Next, in lieu of his enemy, he saw Skipper's head, and crept to it and loved it, kissing with his tongue the hard cheeks, the closed lids of the eyes that his love could not open, the immobile lips that would not utter one of the love-words they had been used to utter to the little dog.
If he rubbed once, the dog that sat on the chest of copper appeared; if he rubbed twice, there came the dog that watched over the silver chest; and if he rubbed three times, the one that guarded the gold appeared.
The dog was already outside the door, and before the Soldier could look round, in he came with the Princess.
"I won't say they was all dogs, but there was seven of 'm that got fish."
Henry stopped eating to glance across the fire and count the dogs.
The underfed dogs snapped and growled in the passages, glaring at the cold stars, and snuffing into the bitter wind, night after night.
The big dog looked at him, howled again, and slunk away down the passage, while the other dogs drew aside right and left to give him ample room.
And the man took advantage of his nearness to study him some more, lighting his pipe and running over the dog's excellent lines.
In the 'tween-decks of the Narwhal, Buck and Curly joined two other dogs. One of them was a big, snow-white fellow from Spitzbergen who had been brought away by a whaling captain, and who had later accompanied a Geological Survey into the Barrens.

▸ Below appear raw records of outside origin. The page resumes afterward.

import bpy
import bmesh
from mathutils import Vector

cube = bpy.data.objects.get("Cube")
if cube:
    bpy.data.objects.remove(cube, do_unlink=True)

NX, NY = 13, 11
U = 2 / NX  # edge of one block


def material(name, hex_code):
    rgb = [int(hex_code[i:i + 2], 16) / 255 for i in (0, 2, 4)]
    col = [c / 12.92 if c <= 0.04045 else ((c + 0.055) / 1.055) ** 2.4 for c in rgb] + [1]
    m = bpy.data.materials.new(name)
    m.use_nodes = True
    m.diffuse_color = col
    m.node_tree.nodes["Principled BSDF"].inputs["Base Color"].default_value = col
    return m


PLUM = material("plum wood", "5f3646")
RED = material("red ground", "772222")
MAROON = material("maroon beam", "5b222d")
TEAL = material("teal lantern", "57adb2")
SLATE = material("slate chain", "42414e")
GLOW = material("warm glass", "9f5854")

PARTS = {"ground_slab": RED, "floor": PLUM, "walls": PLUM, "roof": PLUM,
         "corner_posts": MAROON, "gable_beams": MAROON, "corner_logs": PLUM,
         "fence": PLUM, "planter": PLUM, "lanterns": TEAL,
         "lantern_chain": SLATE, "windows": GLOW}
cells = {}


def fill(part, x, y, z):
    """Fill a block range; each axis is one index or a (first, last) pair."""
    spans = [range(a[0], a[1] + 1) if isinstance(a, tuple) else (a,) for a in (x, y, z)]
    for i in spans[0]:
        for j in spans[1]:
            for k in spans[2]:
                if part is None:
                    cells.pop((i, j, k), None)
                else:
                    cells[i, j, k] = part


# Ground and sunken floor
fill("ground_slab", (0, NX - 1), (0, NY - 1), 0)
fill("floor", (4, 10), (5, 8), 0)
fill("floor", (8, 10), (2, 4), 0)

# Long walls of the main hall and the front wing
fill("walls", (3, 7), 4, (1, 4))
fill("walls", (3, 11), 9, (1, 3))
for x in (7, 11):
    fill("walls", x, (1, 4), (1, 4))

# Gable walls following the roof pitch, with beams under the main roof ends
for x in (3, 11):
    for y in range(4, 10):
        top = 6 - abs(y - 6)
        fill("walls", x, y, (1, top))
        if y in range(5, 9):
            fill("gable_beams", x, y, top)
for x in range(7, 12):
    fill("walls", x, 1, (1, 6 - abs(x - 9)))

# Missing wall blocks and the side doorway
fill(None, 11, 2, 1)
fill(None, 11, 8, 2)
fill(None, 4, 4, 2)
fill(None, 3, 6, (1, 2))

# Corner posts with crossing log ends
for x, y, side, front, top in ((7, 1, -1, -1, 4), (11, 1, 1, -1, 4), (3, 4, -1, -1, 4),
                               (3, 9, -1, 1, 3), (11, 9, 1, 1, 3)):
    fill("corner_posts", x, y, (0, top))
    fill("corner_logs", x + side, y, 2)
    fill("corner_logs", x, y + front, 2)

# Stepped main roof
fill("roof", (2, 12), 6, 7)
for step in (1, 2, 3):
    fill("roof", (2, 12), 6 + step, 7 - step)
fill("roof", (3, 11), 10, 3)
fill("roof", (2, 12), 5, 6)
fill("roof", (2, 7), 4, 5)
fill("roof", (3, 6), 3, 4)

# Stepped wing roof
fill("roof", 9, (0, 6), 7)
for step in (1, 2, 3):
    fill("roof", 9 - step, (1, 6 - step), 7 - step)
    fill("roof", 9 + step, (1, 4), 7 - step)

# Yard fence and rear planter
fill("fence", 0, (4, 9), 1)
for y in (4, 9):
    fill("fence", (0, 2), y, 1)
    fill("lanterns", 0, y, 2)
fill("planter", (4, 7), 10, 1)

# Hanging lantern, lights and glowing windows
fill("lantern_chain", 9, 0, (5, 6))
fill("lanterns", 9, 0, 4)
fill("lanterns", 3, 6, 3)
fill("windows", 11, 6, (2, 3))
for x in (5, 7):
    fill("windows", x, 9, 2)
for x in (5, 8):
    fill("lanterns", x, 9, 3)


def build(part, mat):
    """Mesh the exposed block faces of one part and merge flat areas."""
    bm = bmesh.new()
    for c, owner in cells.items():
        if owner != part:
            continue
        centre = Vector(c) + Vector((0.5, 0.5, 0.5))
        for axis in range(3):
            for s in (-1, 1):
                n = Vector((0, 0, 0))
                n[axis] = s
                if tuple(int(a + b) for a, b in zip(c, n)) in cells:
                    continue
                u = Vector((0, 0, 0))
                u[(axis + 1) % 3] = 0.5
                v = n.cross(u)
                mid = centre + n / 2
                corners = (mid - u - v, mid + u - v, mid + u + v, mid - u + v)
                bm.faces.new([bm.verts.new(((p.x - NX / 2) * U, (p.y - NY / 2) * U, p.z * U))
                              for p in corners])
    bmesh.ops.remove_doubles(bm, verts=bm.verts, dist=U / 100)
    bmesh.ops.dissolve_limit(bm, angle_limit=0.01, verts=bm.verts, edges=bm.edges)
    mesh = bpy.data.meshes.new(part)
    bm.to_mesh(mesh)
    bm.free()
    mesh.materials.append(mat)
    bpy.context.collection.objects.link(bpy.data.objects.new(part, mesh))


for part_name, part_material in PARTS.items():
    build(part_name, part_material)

The squabbling and bickering among the dogs had long since died down, and the weary animals were curled in the snow, each with his feet and nose bunched together and covered by his wolf's brush of a tail.